Task details: Here are some records; copy every line that holds the word "colour".

Extracted information:
───

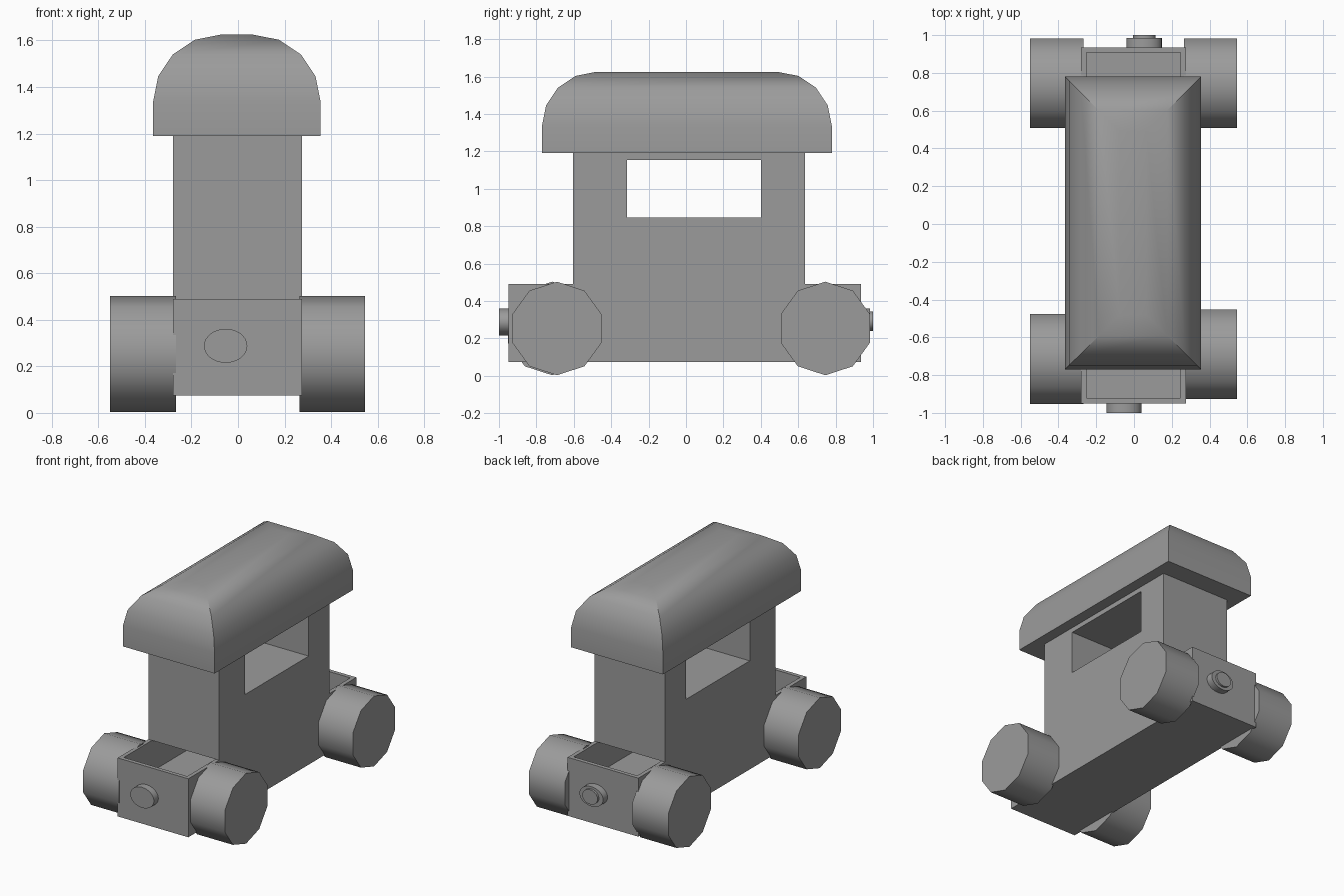
import bpy
import bmesh
from math import radians, sin, cos, pi
from mathutils import Matrix, Vector

cube = bpy.data.objects.get("Cube")
if cube:
    bpy.data.objects.remove(cube, do_unlink=True)

grey = bpy.data.materials.new("plain_grey")
grey.use_nodes = True
colour = (0.33, 0.33, 0.33, 1)
grey.diffuse_color = colour
grey.node_tree.nodes["Principled BSDF"].inputs["Base Color"].default_value = colour


def finish(name, bm, smooth=False):
    bmesh.ops.recalc_face_normals(bm, faces=bm.faces)
    mesh = bpy.data.meshes.new(name)
    bm.to_mesh(mesh)
    bm.free()
    mesh.materials.append(grey)
    obj = bpy.data.objects.new(name, mesh)
    bpy.context.collection.objects.link(obj)
    if smooth:
        bpy.ops.object.select_all(action="DESELECT")
        obj.select_set(True)
        bpy.context.view_layer.objects.active = obj
        bpy.ops.object.shade_smooth_by_angle(angle=radians(40))
    return obj


def box_mesh(lo, hi):
    lo, hi = Vector(lo), Vector(hi)
    bm = bmesh.new()
    place = Matrix.Translation((lo + hi) / 2) @ Matrix.Diagonal((*(hi - lo), 1))
    bmesh.ops.create_cube(bm, size=1, matrix=place)
    return bm


def cylinder(name, centre, radii, length, axis, sides):
    """Cylinder along x or y; radii are horizontal and vertical."""
    bm = bmesh.new()
    ring = []
    for i in range(sides):
        a = 2 * pi * i / sides
        h, v = radii[0] * sin(a), radii[1] * cos(a)
        offset = (-length / 2, h, v) if axis == "x" else (h, -length / 2, v)
        ring.append(bm.verts.new(Vector(centre) + Vector(offset)))
    face = bm.faces.new(ring)
    new = bmesh.ops.extrude_face_region(bm, geom=[face])["geom"]
    push = (length, 0, 0) if axis == "x" else (0, length, 0)
    bmesh.ops.translate(bm, vec=push,
                        verts=[g for g in new if isinstance(g, bmesh.types.BMVert)])
    return finish(name, bm, smooth=True)


# Chassis: an open-topped tray, its hollow running under the cabin
bm = box_mesh((-0.28, -0.95, 0.075), (0.275, 0.935, 0.49))
bm.normal_update()
top = max(bm.faces, key=lambda f: f.normal.z)
bmesh.ops.inset_region(bm, faces=[top], thickness=0.04)
new = bmesh.ops.extrude_face_region(bm, geom=[top])["geom"]
bmesh.ops.translate(bm, vec=(0, 0, -0.22),
                    verts=[g for g in new if isinstance(g, bmesh.types.BMVert)])
bmesh.ops.delete(bm, geom=[f for f in bm.faces if f == top], context="FACES_ONLY")
finish("chassis_tray", bm)

# Cabin with a window cut straight through
cabin = finish("cabin", box_mesh((-0.28, -0.605, 0.49), (0.275, 0.635, 1.19)))
cutter = finish("window_cutter", box_mesh((-0.5, -0.315, 0.845), (0.5, 0.4, 1.155)))
cutter.hide_render = True
cut = cabin.modifiers.new("window", "BOOLEAN")
cut.operation = "DIFFERENCE"
cut.solver = "EXACT"
cut.object = cutter
bpy.context.view_layer.objects.active = cabin
bpy.ops.object.modifier_apply(modifier=cut.name)
bpy.data.objects.remove(cutter, do_unlink=True)

# Roof: a block whose four top edges are rounded and meet in mitres
bm = bmesh.new()
radius, steps = 0.29, 4
levels = [(0, 1.19)]
for i in range(steps + 1):
    a = pi / 2 * i / steps
    levels.append((radius * (1 - cos(a)), 1.335 + radius * sin(a)))
rings = []
for inset, z in levels:
    x0, x1, y0, y1 = -0.365 + inset, 0.355 - inset, -0.77 + inset, 0.78 - inset
    rings.append([bm.verts.new((x, y, z))
                  for x, y in ((x0, y0), (x1, y0), (x1, y1), (x0, y1))])
for low, high in zip(rings, rings[1:]):
    for i in range(4):
        j = (i + 1) % 4
        bm.faces.new((low[i], low[j], high[j], high[i]))
bm.faces.new(rings[0])
bm.faces.new(rings[-1])
finish("roof", bm, smooth=True)

# Ten-sided wheels
for name, x, y in (("front_left_wheel", 0.405, -0.69),
                   ("front_right_wheel", -0.408, -0.715),
                   ("back_left_wheel", 0.405, 0.745),
                   ("back_right_wheel", -0.408, 0.745)):
    cylinder(name, (x, y, 0.253), (0.25, 0.25), 0.283, "x", 10)

# Oval lamps on both ends
cylinder("front_lamp", (-0.053, -0.97, 0.288), (0.093, 0.073), 0.06, "y", 32)
cylinder("back_lamp", (0.054, 0.955, 0.29), (0.093, 0.07), 0.06, "y", 32)
cylinder("back_lamp_lens", (0.054, 0.985, 0.292), (0.06, 0.052), 0.03, "y", 32)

───

Expected answer:
colour = (0.33, 0.33, 0.33, 1)
grey.diffuse_color = colour
grey.node_tree.nodes["Principled BSDF"].inputs["Base Color"].default_value = colour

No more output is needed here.